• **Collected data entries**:
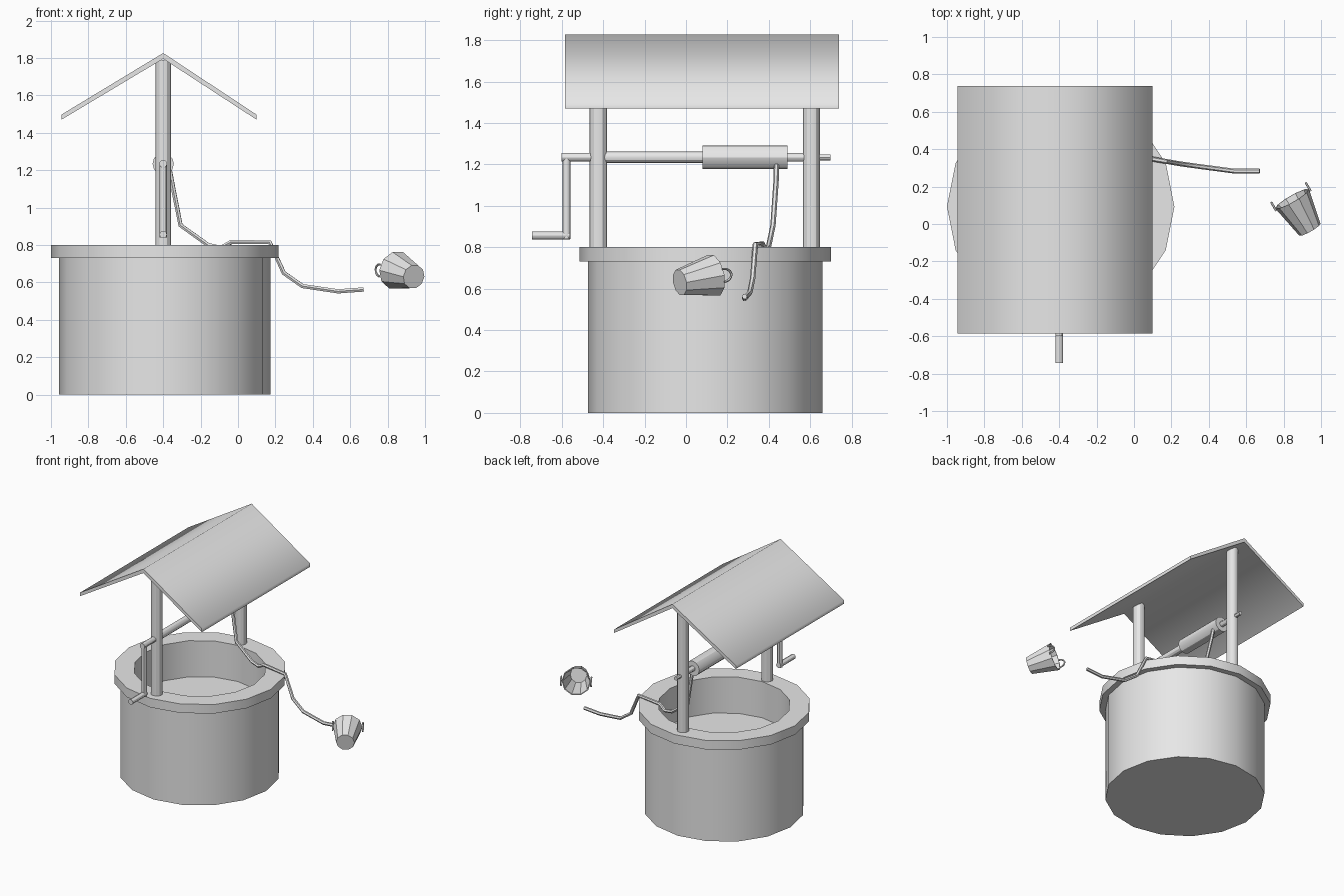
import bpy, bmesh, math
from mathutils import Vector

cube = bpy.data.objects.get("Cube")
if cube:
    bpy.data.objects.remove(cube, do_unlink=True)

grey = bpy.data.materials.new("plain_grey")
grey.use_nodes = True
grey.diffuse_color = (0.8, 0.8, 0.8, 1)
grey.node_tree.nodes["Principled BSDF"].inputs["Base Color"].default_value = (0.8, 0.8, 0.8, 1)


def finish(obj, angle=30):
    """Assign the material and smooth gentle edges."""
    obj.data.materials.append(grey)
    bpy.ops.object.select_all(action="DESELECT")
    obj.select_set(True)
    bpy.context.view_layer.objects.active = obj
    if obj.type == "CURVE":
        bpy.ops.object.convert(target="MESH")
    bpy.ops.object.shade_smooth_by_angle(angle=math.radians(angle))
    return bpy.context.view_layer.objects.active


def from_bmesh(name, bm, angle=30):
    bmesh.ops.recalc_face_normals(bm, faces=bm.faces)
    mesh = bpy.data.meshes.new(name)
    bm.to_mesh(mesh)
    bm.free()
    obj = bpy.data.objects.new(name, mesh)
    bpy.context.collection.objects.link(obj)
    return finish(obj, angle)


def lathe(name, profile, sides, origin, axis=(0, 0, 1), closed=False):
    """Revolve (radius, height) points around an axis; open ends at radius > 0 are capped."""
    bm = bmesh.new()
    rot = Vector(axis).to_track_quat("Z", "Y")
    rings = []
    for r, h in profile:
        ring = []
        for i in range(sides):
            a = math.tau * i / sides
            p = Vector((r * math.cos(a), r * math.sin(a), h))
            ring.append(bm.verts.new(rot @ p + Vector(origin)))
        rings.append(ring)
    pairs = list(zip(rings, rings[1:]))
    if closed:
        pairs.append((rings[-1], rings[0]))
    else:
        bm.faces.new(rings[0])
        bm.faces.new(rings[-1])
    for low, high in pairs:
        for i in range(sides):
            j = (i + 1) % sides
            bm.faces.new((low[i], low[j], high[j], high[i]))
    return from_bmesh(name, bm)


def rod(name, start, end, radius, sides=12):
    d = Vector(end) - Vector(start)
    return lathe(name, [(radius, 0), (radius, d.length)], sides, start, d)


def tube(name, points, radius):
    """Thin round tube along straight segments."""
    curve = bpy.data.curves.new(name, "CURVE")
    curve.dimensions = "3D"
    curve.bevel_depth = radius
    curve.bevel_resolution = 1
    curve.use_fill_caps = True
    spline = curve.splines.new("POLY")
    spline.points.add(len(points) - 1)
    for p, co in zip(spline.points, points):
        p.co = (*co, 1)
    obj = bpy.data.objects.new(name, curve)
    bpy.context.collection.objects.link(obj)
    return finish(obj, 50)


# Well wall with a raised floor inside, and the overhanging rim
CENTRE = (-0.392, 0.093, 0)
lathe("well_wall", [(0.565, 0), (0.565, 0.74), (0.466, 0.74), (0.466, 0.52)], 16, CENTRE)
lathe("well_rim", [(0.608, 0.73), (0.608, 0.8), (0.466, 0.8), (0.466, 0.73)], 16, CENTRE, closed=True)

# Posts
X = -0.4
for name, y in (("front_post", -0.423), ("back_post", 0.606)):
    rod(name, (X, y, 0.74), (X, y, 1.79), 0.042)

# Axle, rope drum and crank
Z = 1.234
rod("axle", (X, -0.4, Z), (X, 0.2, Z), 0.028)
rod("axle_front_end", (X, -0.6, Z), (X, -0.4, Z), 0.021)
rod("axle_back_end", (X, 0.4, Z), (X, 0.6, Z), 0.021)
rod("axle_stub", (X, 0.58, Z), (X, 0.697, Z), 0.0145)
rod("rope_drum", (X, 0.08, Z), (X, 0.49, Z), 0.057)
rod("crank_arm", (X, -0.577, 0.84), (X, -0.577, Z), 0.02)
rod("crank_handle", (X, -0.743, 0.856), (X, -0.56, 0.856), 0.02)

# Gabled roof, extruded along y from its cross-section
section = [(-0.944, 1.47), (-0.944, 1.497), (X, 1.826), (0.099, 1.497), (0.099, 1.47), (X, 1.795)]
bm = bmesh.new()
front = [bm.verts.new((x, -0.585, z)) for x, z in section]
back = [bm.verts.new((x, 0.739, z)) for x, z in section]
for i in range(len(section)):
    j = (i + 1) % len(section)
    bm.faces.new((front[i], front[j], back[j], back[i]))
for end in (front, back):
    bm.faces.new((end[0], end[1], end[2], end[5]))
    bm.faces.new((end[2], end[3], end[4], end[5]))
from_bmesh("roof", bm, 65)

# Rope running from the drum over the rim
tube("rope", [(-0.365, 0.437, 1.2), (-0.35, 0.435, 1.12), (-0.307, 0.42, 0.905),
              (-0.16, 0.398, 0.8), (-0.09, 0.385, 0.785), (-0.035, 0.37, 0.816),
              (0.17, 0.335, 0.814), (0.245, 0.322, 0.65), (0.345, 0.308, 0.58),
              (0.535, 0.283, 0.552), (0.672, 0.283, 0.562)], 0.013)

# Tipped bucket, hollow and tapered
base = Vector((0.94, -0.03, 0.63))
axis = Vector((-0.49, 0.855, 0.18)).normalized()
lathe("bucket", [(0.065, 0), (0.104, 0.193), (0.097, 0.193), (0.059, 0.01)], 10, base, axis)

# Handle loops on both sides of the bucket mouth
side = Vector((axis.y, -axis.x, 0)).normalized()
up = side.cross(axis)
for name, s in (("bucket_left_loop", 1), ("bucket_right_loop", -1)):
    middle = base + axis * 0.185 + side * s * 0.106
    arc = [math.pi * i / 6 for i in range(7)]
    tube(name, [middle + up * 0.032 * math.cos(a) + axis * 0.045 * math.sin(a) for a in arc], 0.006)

• **TASK STATEMENT**:
Return the data exactly. Pictures stay out.

• **THE COMPLETED TASK**:
import bpy, bmesh, math
from mathutils import Vector

cube = bpy.data.objects.get("Cube")
if cube:
    bpy.data.objects.remove(cube, do_unlink=True)

grey = bpy.data.materials.new("plain_grey")
grey.use_nodes = True
grey.diffuse_color = (0.8, 0.8, 0.8, 1)
grey.node_tree.nodes["Principled BSDF"].inputs["Base Color"].default_value = (0.8, 0.8, 0.8, 1)


def finish(obj, angle=30):
    """Assign the material and smooth gentle edges."""
    obj.data.materials.append(grey)
    bpy.ops.object.select_all(action="DESELECT")
    obj.select_set(True)
    bpy.context.view_layer.objects.active = obj
    if obj.type == "CURVE":
        bpy.ops.object.convert(target="MESH")
    bpy.ops.object.shade_smooth_by_angle(angle=math.radians(angle))
    return bpy.context.view_layer.objects.active


def from_bmesh(name, bm, angle=30):
    bmesh.ops.recalc_face_normals(bm, faces=bm.faces)
    mesh = bpy.data.meshes.new(name)
    bm.to_mesh(mesh)
    bm.free()
    obj = bpy.data.objects.new(name, mesh)
    bpy.context.collection.objects.link(obj)
    return finish(obj, angle)


def lathe(name, profile, sides, origin, axis=(0, 0, 1), closed=False):
    """Revolve (radius, height) points around an axis; open ends at radius > 0 are capped."""
    bm = bmesh.new()
    rot = Vector(axis).to_track_quat("Z", "Y")
    rings = []
    for r, h in profile:
        ring = []
        for i in range(sides):
            a = math.tau * i / sides
            p = Vector((r * math.cos(a), r * math.sin(a), h))
            ring.append(bm.verts.new(rot @ p + Vector(origin)))
        rings.append(ring)
    pairs = list(zip(rings, rings[1:]))
    if closed:
        pairs.append((rings[-1], rings[0]))
    else:
        bm.faces.new(rings[0])
        bm.faces.new(rings[-1])
    for low, high in pairs:
        for i in range(sides):
            j = (i + 1) % sides
            bm.faces.new((low[i], low[j], high[j], high[i]))
    return from_bmesh(name, bm)


def rod(name, start, end, radius, sides=12):
    d = Vector(end) - Vector(start)
    return lathe(name, [(radius, 0), (radius, d.length)], sides, start, d)


def tube(name, points, radius):
    """Thin round tube along straight segments."""
    curve = bpy.data.curves.new(name, "CURVE")
    curve.dimensions = "3D"
    curve.bevel_depth = radius
    curve.bevel_resolution = 1
    curve.use_fill_caps = True
    spline = curve.splines.new("POLY")
    spline.points.add(len(points) - 1)
    for p, co in zip(spline.points, points):
        p.co = (*co, 1)
    obj = bpy.data.objects.new(name, curve)
    bpy.context.collection.objects.link(obj)
    return finish(obj, 50)


# Well wall with a raised floor inside, and the overhanging rim
CENTRE = (-0.392, 0.093, 0)
lathe("well_wall", [(0.565, 0), (0.565, 0.74), (0.466, 0.74), (0.466, 0.52)], 16, CENTRE)
lathe("well_rim", [(0.608, 0.73), (0.608, 0.8), (0.466, 0.8), (0.466, 0.73)], 16, CENTRE, closed=True)

# Posts
X = -0.4
for name, y in (("front_post", -0.423), ("back_post", 0.606)):
    rod(name, (X, y, 0.74), (X, y, 1.79), 0.042)

# Axle, rope drum and crank
Z = 1.234
rod("axle", (X, -0.4, Z), (X, 0.2, Z), 0.028)
rod("axle_front_end", (X, -0.6, Z), (X, -0.4, Z), 0.021)
rod("axle_back_end", (X, 0.4, Z), (X, 0.6, Z), 0.021)
rod("axle_stub", (X, 0.58, Z), (X, 0.697, Z), 0.0145)
rod("rope_drum", (X, 0.08, Z), (X, 0.49, Z), 0.057)
rod("crank_arm", (X, -0.577, 0.84), (X, -0.577, Z), 0.02)
rod("crank_handle", (X, -0.743, 0.856), (X, -0.56, 0.856), 0.02)

# Gabled roof, extruded along y from its cross-section
section = [(-0.944, 1.47), (-0.944, 1.497), (X, 1.826), (0.099, 1.497), (0.099, 1.47), (X, 1.795)]
bm = bmesh.new()
front = [bm.verts.new((x, -0.585, z)) for x, z in section]
back = [bm.verts.new((x, 0.739, z)) for x, z in section]
for i in range(len(section)):
    j = (i + 1) % len(section)
    bm.faces.new((front[i], front[j], back[j], back[i]))
for end in (front, back):
    bm.faces.new((end[0], end[1], end[2], end[5]))
    bm.faces.new((end[2], end[3], end[4], end[5]))
from_bmesh("roof", bm, 65)

# Rope running from the drum over the rim
tube("rope", [(-0.365, 0.437, 1.2), (-0.35, 0.435, 1.12), (-0.307, 0.42, 0.905),
              (-0.16, 0.398, 0.8), (-0.09, 0.385, 0.785), (-0.035, 0.37, 0.816),
              (0.17, 0.335, 0.814), (0.245, 0.322, 0.65), (0.345, 0.308, 0.58),
              (0.535, 0.283, 0.552), (0.672, 0.283, 0.562)], 0.013)

# Tipped bucket, hollow and tapered
base = Vector((0.94, -0.03, 0.63))
axis = Vector((-0.49, 0.855, 0.18)).normalized()
lathe("bucket", [(0.065, 0), (0.104, 0.193), (0.097, 0.193), (0.059, 0.01)], 10, base, axis)

# Handle loops on both sides of the bucket mouth
side = Vector((axis.y, -axis.x, 0)).normalized()
up = side.cross(axis)
for name, s in (("bucket_left_loop", 1), ("bucket_right_loop", -1)):
    middle = base + axis * 0.185 + side * s * 0.106
    arc = [math.pi * i / 6 for i in range(7)]
    tube(name, [middle + up * 0.032 * math.cos(a) + axis * 0.045 * math.sin(a) for a in arc], 0.006)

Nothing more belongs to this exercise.